**Assigned task**
Your reply should be only the number of lines in the records that contain the word "radians".

**Given entries**
· · · · · · ·

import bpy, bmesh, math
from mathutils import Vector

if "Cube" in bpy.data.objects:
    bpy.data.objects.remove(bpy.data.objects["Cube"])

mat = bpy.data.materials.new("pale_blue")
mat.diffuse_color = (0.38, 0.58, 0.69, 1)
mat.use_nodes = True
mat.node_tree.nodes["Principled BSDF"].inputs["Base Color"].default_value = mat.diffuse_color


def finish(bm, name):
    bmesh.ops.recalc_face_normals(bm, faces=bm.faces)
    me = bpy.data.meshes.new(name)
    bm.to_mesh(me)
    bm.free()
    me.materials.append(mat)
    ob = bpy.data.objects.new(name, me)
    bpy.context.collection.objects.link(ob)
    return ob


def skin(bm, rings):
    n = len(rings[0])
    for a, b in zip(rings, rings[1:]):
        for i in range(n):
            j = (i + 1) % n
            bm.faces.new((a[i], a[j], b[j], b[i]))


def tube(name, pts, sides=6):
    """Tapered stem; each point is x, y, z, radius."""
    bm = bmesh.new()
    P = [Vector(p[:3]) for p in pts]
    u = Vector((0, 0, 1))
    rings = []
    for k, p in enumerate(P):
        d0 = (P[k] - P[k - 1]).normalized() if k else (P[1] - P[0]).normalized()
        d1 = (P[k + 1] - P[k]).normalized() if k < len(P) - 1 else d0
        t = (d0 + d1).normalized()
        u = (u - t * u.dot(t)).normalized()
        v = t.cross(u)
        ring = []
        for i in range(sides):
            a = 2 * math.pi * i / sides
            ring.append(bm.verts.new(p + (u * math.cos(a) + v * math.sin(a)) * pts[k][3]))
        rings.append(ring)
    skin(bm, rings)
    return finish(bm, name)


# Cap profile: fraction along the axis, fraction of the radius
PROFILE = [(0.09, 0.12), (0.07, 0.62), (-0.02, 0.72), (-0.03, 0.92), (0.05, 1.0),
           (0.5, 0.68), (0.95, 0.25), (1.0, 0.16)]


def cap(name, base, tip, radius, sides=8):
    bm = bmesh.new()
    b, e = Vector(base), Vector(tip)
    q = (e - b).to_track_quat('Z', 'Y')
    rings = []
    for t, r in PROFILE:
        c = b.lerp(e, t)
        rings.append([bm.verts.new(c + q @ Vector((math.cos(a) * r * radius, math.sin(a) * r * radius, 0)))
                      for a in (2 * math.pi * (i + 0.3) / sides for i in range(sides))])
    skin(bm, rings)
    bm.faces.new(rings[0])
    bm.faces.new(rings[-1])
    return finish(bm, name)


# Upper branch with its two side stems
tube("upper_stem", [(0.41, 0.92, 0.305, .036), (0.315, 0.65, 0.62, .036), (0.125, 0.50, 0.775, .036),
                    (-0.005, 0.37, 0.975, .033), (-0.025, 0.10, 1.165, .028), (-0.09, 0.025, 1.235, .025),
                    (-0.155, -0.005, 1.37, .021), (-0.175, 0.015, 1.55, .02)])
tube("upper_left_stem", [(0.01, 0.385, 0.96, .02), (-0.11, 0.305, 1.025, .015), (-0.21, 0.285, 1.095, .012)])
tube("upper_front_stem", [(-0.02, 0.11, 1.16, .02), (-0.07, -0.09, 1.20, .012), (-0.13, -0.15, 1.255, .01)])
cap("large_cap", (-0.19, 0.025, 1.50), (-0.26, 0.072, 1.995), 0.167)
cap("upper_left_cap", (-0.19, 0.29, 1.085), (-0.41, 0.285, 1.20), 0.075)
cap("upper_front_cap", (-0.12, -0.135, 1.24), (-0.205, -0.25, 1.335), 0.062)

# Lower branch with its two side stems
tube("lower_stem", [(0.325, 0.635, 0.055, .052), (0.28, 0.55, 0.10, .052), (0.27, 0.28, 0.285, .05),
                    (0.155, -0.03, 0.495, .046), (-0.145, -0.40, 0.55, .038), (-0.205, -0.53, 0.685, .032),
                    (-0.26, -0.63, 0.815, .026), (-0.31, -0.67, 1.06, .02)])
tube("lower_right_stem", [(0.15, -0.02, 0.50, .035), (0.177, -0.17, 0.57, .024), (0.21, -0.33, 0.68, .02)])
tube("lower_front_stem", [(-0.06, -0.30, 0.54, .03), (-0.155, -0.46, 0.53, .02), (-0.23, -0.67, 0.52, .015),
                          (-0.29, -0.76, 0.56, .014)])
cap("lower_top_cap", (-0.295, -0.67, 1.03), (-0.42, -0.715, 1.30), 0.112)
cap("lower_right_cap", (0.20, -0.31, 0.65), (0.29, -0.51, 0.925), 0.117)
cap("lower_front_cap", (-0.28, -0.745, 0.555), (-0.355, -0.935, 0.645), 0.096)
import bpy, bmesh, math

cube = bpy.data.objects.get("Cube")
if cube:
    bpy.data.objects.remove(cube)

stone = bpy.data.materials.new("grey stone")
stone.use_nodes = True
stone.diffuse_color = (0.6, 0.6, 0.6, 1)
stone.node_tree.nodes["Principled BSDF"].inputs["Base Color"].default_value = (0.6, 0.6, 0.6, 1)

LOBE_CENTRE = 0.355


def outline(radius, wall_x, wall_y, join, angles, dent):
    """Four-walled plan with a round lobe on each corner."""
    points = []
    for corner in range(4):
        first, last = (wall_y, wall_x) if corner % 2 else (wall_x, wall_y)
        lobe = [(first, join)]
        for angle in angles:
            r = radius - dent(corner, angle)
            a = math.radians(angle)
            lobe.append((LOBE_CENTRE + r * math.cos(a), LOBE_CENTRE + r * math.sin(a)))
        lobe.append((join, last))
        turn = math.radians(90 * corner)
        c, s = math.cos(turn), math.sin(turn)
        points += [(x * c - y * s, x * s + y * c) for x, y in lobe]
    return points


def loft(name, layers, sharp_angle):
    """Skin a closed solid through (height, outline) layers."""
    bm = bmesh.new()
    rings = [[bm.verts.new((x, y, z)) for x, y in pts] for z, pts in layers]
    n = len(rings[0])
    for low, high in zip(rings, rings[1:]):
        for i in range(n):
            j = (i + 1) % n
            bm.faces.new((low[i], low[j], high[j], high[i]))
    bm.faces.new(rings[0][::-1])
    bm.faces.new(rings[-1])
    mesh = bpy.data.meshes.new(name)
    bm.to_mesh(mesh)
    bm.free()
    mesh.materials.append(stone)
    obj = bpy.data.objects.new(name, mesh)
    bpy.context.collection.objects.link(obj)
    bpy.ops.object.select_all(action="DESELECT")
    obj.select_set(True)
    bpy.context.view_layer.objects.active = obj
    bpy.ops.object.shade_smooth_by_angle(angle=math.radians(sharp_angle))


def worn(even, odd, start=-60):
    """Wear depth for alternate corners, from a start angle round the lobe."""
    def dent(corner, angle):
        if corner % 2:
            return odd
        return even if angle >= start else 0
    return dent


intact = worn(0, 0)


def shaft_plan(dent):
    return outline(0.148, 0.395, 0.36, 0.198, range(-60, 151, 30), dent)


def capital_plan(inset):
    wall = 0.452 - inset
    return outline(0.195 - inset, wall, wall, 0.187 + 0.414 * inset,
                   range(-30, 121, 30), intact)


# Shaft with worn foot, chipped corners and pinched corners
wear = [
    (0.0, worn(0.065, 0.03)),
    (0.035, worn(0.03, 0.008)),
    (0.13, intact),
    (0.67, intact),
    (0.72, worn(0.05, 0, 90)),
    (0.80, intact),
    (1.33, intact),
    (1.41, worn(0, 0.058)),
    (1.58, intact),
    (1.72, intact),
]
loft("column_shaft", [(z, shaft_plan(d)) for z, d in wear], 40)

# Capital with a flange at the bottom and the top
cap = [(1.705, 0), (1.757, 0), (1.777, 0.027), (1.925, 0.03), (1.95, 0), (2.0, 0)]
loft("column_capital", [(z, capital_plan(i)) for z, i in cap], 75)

· · · · · · ·

**Exercise output**
3